When to Call Us
A newborn’s immune system is not as mature as an older baby’s and it is necessary to observe your baby for signs of illness. For infants younger than 3 months, lack of interest in feeding, needing to be awakened for every feeding and a fever higher than 100.4°F (taken rectally) are all signs of possible illness. Persistent irritability or listlessness, vomiting, or diarrhea are reasons to call us. Young babies should be seen whenever illness is suspected.
No medications or home remedies should be given until you speak with us.
In the early weeks, limit the number of visitors and relatives who want to hold and kiss your baby’s face and hands. In the first 2 months of your baby's life, limit their contact with the outside world and have visitors wash their hands before touching your infant.
The most accurate way to take an infant’s temperature is rectally. A digital rectal thermometer (rectal has a round ball on the end) is recommended. Digital thermometers are inexpensive, safe, and easy to read and use.
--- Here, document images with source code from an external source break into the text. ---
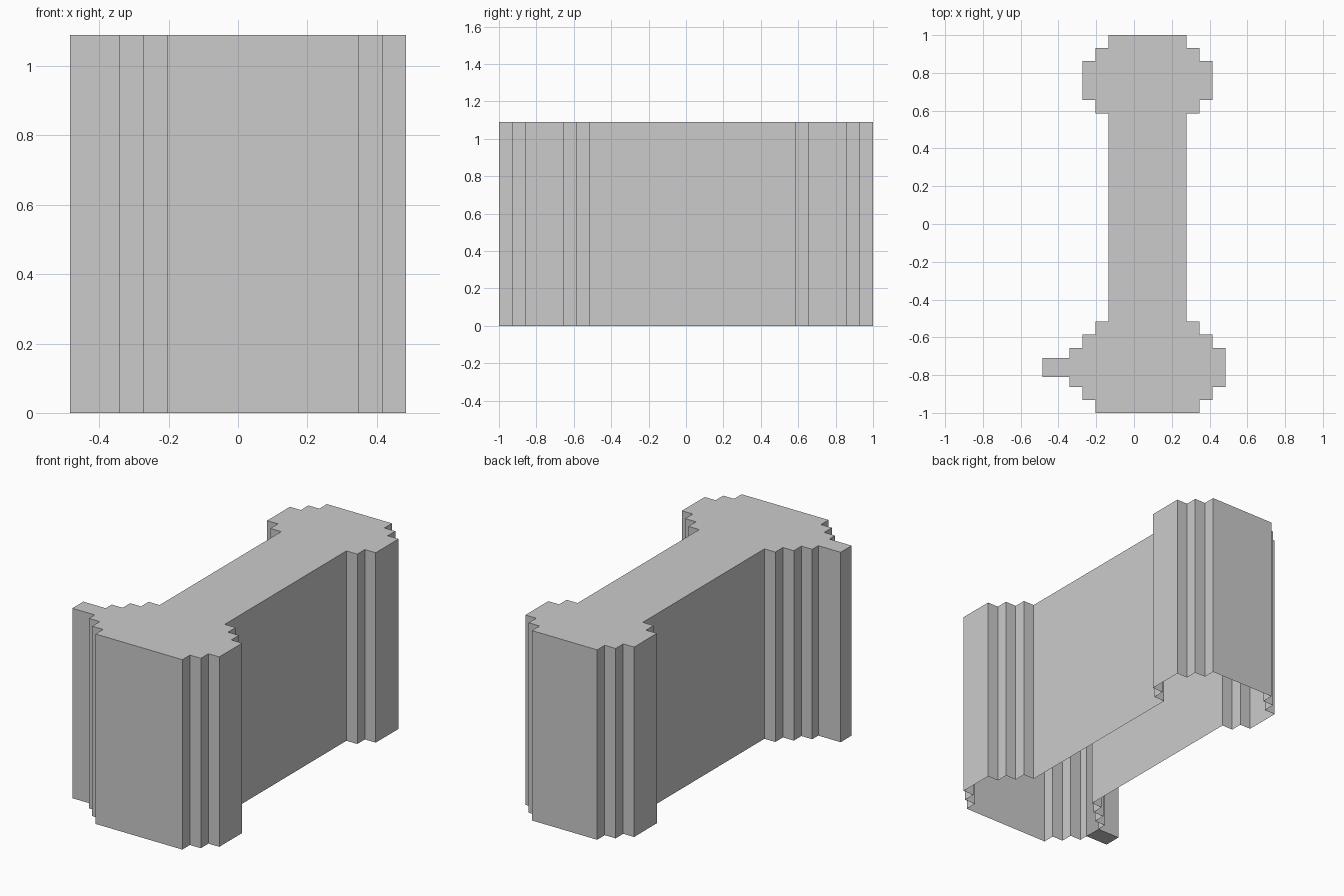
import bpy, bmesh

if "Cube" in bpy.data.objects:
    bpy.data.objects.remove(bpy.data.objects["Cube"])

STEP = 2 / 29          # stair-step size of the outline
CX = 0.071             # symmetry axis of the body
HEIGHT = 1.09
NUB_X, NUB_Y0, NUB_Y1 = -0.485, -0.81, -0.71

# (half width, upper y) of each layer, in steps from the front end
layers = [(4, 1), (5, 2), (6, 5), (5, 6), (4, 7), (3, 23),
          (4, 24), (5, 27), (4, 28), (3, 29)]

right = []
y = -1.0
for half, top in layers:
    right.append((CX + half * STEP, y))
    y = -1 + top * STEP
    right.append((CX + half * STEP, y))
left = [(2 * CX - px, py) for px, py in reversed(right)]

# Side nub goes into the widest layer of the left side
wide_x = CX - 6 * STEP
i = next(k for k, p in enumerate(left) if abs(p[0] - wide_x) < 1e-5) + 1
nub = [(wide_x, NUB_Y1), (NUB_X, NUB_Y1), (NUB_X, NUB_Y0), (wide_x, NUB_Y0)]
outline = right + left[:i] + nub + left[i:]

# Thin shell: top cap and walls, open underneath except below the nub
bm = bmesh.new()
low = [bm.verts.new((px, py, 0)) for px, py in outline]
high = [bm.verts.new((px, py, HEIGHT)) for px, py in outline]
n = len(outline)
for k in range(n):
    j = (k + 1) % n
    bm.faces.new((low[k], low[j], high[j], high[k]))
bm.faces.new(high)
start = len(right) + i
bm.faces.new(low[start:start + 4][::-1])

mesh = bpy.data.meshes.new("stepped_shell")
bm.to_mesh(mesh)
bm.free()
obj = bpy.data.objects.new("stepped_shell", mesh)
bpy.context.collection.objects.link(obj)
To take a rectal temperature, place your infant/child down on a flat surface or your lap. Lubricate the thermometer with Vaseline®. Carefully insert the bulb into the rectum for approximately 1/2 inch, but never force it. Hold your child still and press the buttocks together to stabilize the thermometer. Wait for the beep and then remove.
When reporting a temperature to our office, always tell us what the thermometer reads and how you took the temperature.
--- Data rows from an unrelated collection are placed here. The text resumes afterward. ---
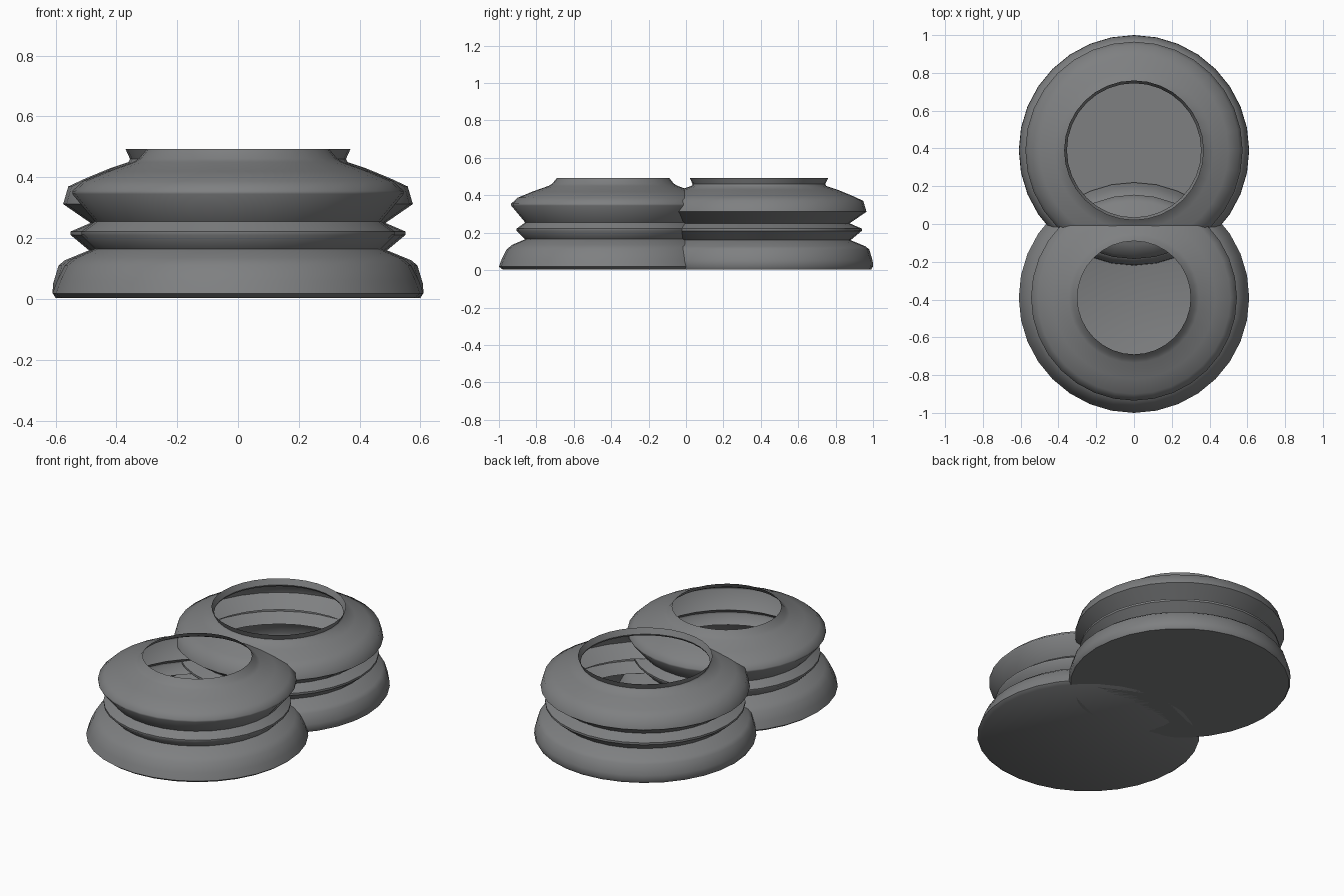
import bpy, bmesh, math

if "Cube" in bpy.data.objects:
    bpy.data.objects.remove(bpy.data.objects["Cube"])

SIDES = 32

grey = bpy.data.materials.new("mid_grey")
grey.diffuse_color = (0.21, 0.215, 0.22, 1)
grey.use_nodes = True
grey.node_tree.nodes["Principled BSDF"].inputs["Base Color"].default_value = grey.diffuse_color


def lathe(name, profile, y):
    """Open thin shell turned around z, closed by a floor at the bottom."""
    bm = bmesh.new()
    rings = []
    for r, z in profile:
        rings.append([bm.verts.new((r * math.cos(2 * math.pi * i / SIDES),
                                    r * math.sin(2 * math.pi * i / SIDES), z))
                      for i in range(SIDES)])
    for a, b in zip(rings, rings[1:]):
        for i in range(SIDES):
            j = (i + 1) % SIDES
            bm.faces.new((a[i], a[j], b[j], b[i]))
    bm.faces.new(list(reversed(rings[0])))
    mesh = bpy.data.meshes.new(name)
    bm.to_mesh(mesh)
    bm.free()
    mesh.materials.append(grey)
    ob = bpy.data.objects.new(name, mesh)
    ob.location.y = y
    bpy.context.collection.objects.link(ob)
    bpy.ops.object.select_all(action='DESELECT')
    ob.select_set(True)
    bpy.context.view_layer.objects.active = ob
    bpy.ops.object.shade_smooth_by_angle(angle=math.radians(50))
    return ob


# Front pot: flared foot, narrow waist ridge, shoulder sloping in to the mouth
lathe("front_ribbed_pot", [
    (0.59, 0.003), (0.61, 0.018), (0.595, 0.06), (0.57, 0.11), (0.54, 0.135),
    (0.47, 0.165), (0.515, 0.21), (0.515, 0.222), (0.47, 0.255),
    (0.545, 0.345), (0.545, 0.355), (0.51, 0.387), (0.43, 0.42),
    (0.345, 0.45), (0.325, 0.462), (0.30, 0.493)], -0.39)

# Back pot: rounder bulges and a short flared lip
lathe("back_ribbed_pot", [
    (0.60, 0.003), (0.61, 0.02), (0.608, 0.05), (0.59, 0.11), (0.57, 0.127),
    (0.49, 0.16), (0.55, 0.21), (0.55, 0.222), (0.485, 0.25),
    (0.575, 0.312), (0.558, 0.37), (0.50, 0.397), (0.42, 0.43),
    (0.36, 0.45), (0.355, 0.46), (0.37, 0.493)], 0.39)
Fever is defined as a body temperature over
- 100.4°F or 38°C taken rectally
- 99°F or 37.2°C taken under the arm
Note: Temperature taken under the arm is less than 50% accurate.
If the temperature is 99°F or higher with this method, retake the temperature rectally.
Updated February 2016
Caring For Your Newborn